Hello Chestnuteers!

I hope you’ve all had a good week and haven’t been blown away! A quick thank you to the good people at Coombe Abbey Woodturners for looking after me last week when I gave a demo there, it was a very enjoyable evening and a lot of fun. I hope you’re enjoying the Newsletter folks!

A question I’m often asked, but I don’t think I’ve included it here before, is what speed I run the lathe at when using the Buffing Wheel Kit. It’s quite important to remember that speed is not the issue when using the buffing wheels, anything upwards of 600rpm will do the job. At that speed it will take longer to achieve the shine you want, but it can be useful when buffing thin walled items as there is less pressure against the timber. Less heat is also generated and this can be an advantage, and of course as all the wheels are unstitched they will deform more so if you’re working on an intricate or shaped piece this can help too.
The maximum speed for the wheels is 1500rpm, I usually have the lathe running at around 1100rpm when I use the Buffing Wheels, it does the job perfectly and I feel comfortable using it at that speed, which is probably the most important consideration.
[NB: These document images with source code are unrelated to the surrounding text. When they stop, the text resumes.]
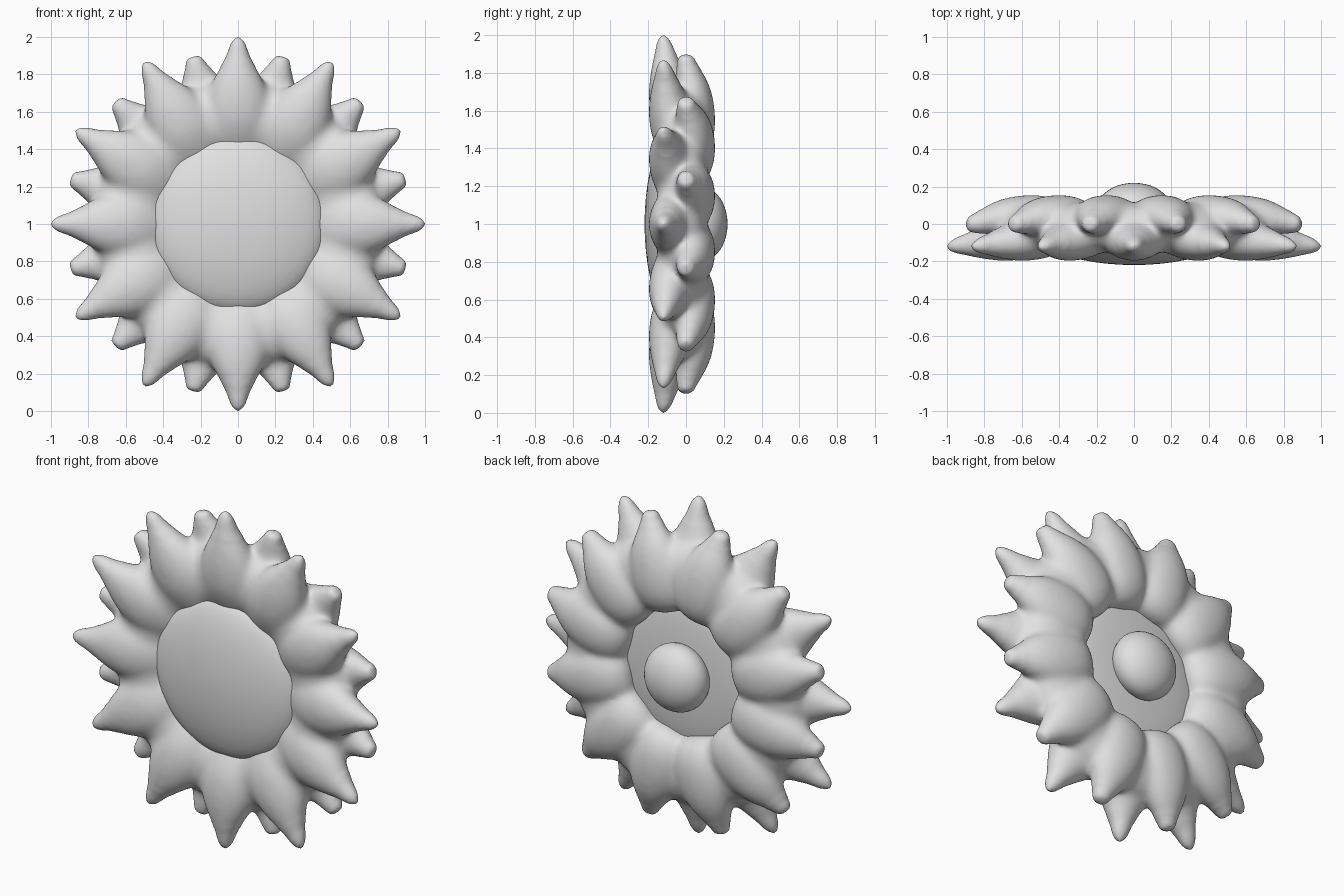
import bpy, bmesh, math
from mathutils import Matrix

cube = bpy.data.objects.get("Cube")
if cube:
    bpy.data.objects.remove(cube, do_unlink=True)

grey = bpy.data.materials.new("soft grey")
grey.use_nodes = True
grey.diffuse_color = (0.75, 0.75, 0.75, 1)
grey.node_tree.nodes["Principled BSDF"].inputs["Base Color"].default_value = (0.75, 0.75, 0.75, 1)

SIDES = 14


def add_object(name, bm, subdivide=0):
    mesh = bpy.data.meshes.new(name)
    bm.to_mesh(mesh)
    bm.free()
    mesh.materials.append(grey)
    mesh.shade_smooth()
    obj = bpy.data.objects.new(name, mesh)
    bpy.context.collection.objects.link(obj)
    if subdivide:
        mod = obj.modifiers.new("smooth", "SUBSURF")
        mod.levels = mod.render_levels = subdivide
    return obj


def circle(count):
    return [2 * math.pi * i / count for i in range(count)]


def loft(bm, rings, closed=False):
    """Skin a list of point rings, then cap the ends or join them up."""
    loops = [[bm.verts.new(p) for p in ring] for ring in rings]
    n = len(loops[0])
    if closed:
        loops.append(loops[0])
    else:
        bm.faces.new(loops[0][::-1])
        bm.faces.new(loops[-1])
    for a, b in zip(loops, loops[1:]):
        for i in range(n):
            j = (i + 1) % n
            bm.faces.new((a[i], a[j], b[j], b[i]))


def lathe(bm, profile, closed=False):
    """Turn (radius, depth) points around the flower's axis."""
    loft(bm, [[(r * math.sin(a), y, 1 + r * math.cos(a)) for a in circle(48)]
              for r, y in profile], closed)


def petal_ring(bm, stations, offset):
    """Stations are (radius, depth, half width, half thickness) along a petal."""
    for k in range(12):
        place = Matrix.Translation((0, 0, 1)) @ Matrix.Rotation(math.radians(30 * k + offset), 4, "Y")
        loft(bm, [[place @ Matrix.Translation((w * math.cos(a), y + t * math.sin(a), r)).to_translation()
                   for a in circle(SIDES)] for r, y, w, t in stations])


petals = bmesh.new()

# Front petals: long, with narrow pointed tips
petal_ring(petals, [
    (.36, -.03, .10, .06), (.43, -.045, .16, .088), (.54, -.07, .19, .122),
    (.67, -.083, .182, .121), (.77, -.092, .142, .106), (.84, -.102, .098, .082),
    (.89, -.108, .068, .062), (.93, -.112, .055, .051), (.97, -.117, .041, .037),
    (.99, -.12, .024, .022), (1.004, -.12, .008, .008)], 0)

# Back petals: shorter, between the front ones, with blunt tips
petal_ring(petals, [
    (.35, .02, .09, .04), (.40, .045, .14, .08), (.49, .055, .168, .104),
    (.60, .055, .172, .106), (.70, .045, .155, .102), (.78, .03, .12, .091),
    (.84, .015, .082, .071), (.88, .005, .056, .055), (.91, 0, .05, .046),
    (.928, 0, .032, .03)], 15)

# Thick ring that fills the valleys where the petals grow together
lathe(petals, [(.58 + .2 * math.cos(a), -.02 + .135 * math.sin(a)) for a in circle(20)], True)
bmesh.ops.recalc_face_normals(petals, faces=petals.faces)

# Fuse the petals into one skin, then soften the valleys but keep the tips
rough = add_object("petals_rough", petals, 1)
remesh = rough.modifiers.new("fuse", "REMESH")
remesh.mode = "VOXEL"
remesh.voxel_size = 0.013
graph = bpy.context.evaluated_depsgraph_get()
fused = bpy.data.meshes.new_from_object(rough.evaluated_get(graph))
bpy.data.objects.remove(rough, do_unlink=True)
petals = bmesh.new()
petals.from_mesh(fused)
bpy.data.meshes.remove(fused)
body = [v for v in petals.verts if math.hypot(v.co.x, v.co.z - 1) < .85]
for amount, verts in ((14, body), (2, petals.verts[:])):
    for step in range(amount):
        bmesh.ops.smooth_vert(petals, verts=verts, factor=0.5,
                              use_axis_x=True, use_axis_y=True, use_axis_z=True)
add_object("petals", petals)

# Flower disc: a dome in front and a flatter one behind
disc = bmesh.new()
lathe(disc, [(.02, -.22), (.15, -.214), (.28, -.194), (.38, -.165), (.45, -.132),
             (.49, -.08), (.47, -.01), (.38, .022), (.2, .04), (.02, .045)])
bmesh.ops.recalc_face_normals(disc, faces=disc.faces)
add_object("flower_disc", disc, 1)

# Rounded boss on the back where the stem would join
boss = bmesh.new()
bmesh.ops.create_uvsphere(boss, u_segments=40, v_segments=20, radius=1)
bmesh.ops.transform(boss, verts=boss.verts, matrix=Matrix.Translation((0, .085, 1)) @
                    Matrix.Diagonal((.195, .135, .195, 1)))
add_object("stem_boss", boss)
I often speak about compatibility (time to mention our Compatibility Chart for anyone new here) and this week I was asked about stains; should water-based stains be used with water-based finishes etc? We prefer Spirit Stains because they allow us to use extremely fade resistant pigments for long-lasting colours, and they are pretty much compatible with any of our finishes, although a degree of care is needed if using Cellulose Sanding Sealer, Melamine Lacquer or Shellac Sanding Sealer over them (aerosol versions are fine and recommended). Water based stains are fine under most finishes as well, but not always as long lasting. Oil based stains are rare these days and best under shellac finishes.

Another call today was about a vase made from a monkey puzzle tree which had been finished with Finishing Oil but kept oozing a resin. We’ve not had this one before and the caller had used the timber many times before without this happening, but as I said, that’s wood! You never quite know what it’s going to throw at you next.
We decided that the solvents in the oil were reactivating a resin in the wood and this is what was coming out. Our caller asked about sanding it off and applying a sanding sealer and wax combination, but wasn’t sure if the sealer would react with any of the Finishing Oil that hadn’t been removed. It wouldn’t react as such, but there’s a real danger it could prevent the sealer from adhering properly. The better bet was to go on with just the wax and allow the oil to act as the sealer. WoodWax 22 is best when no ‘proper’ sealer has been used and if a harder wearing finish is needed Microcrystalline Wax can be applied over the top.

This weekend sees me in Peterborough with the Village Turners, I’m looking forward to seeing some old friends there. I’ll be at the Midlands Show in Newark next week, of which more later, but I just wanted to mention that at these and any future shows and demos I’m attending we’ve worked out a way to make tickets for our Woodturning Weekender available. So if you want to pick one (or more) up in person we can now do that.

If I don’t see you there, I’ll see you here…next week.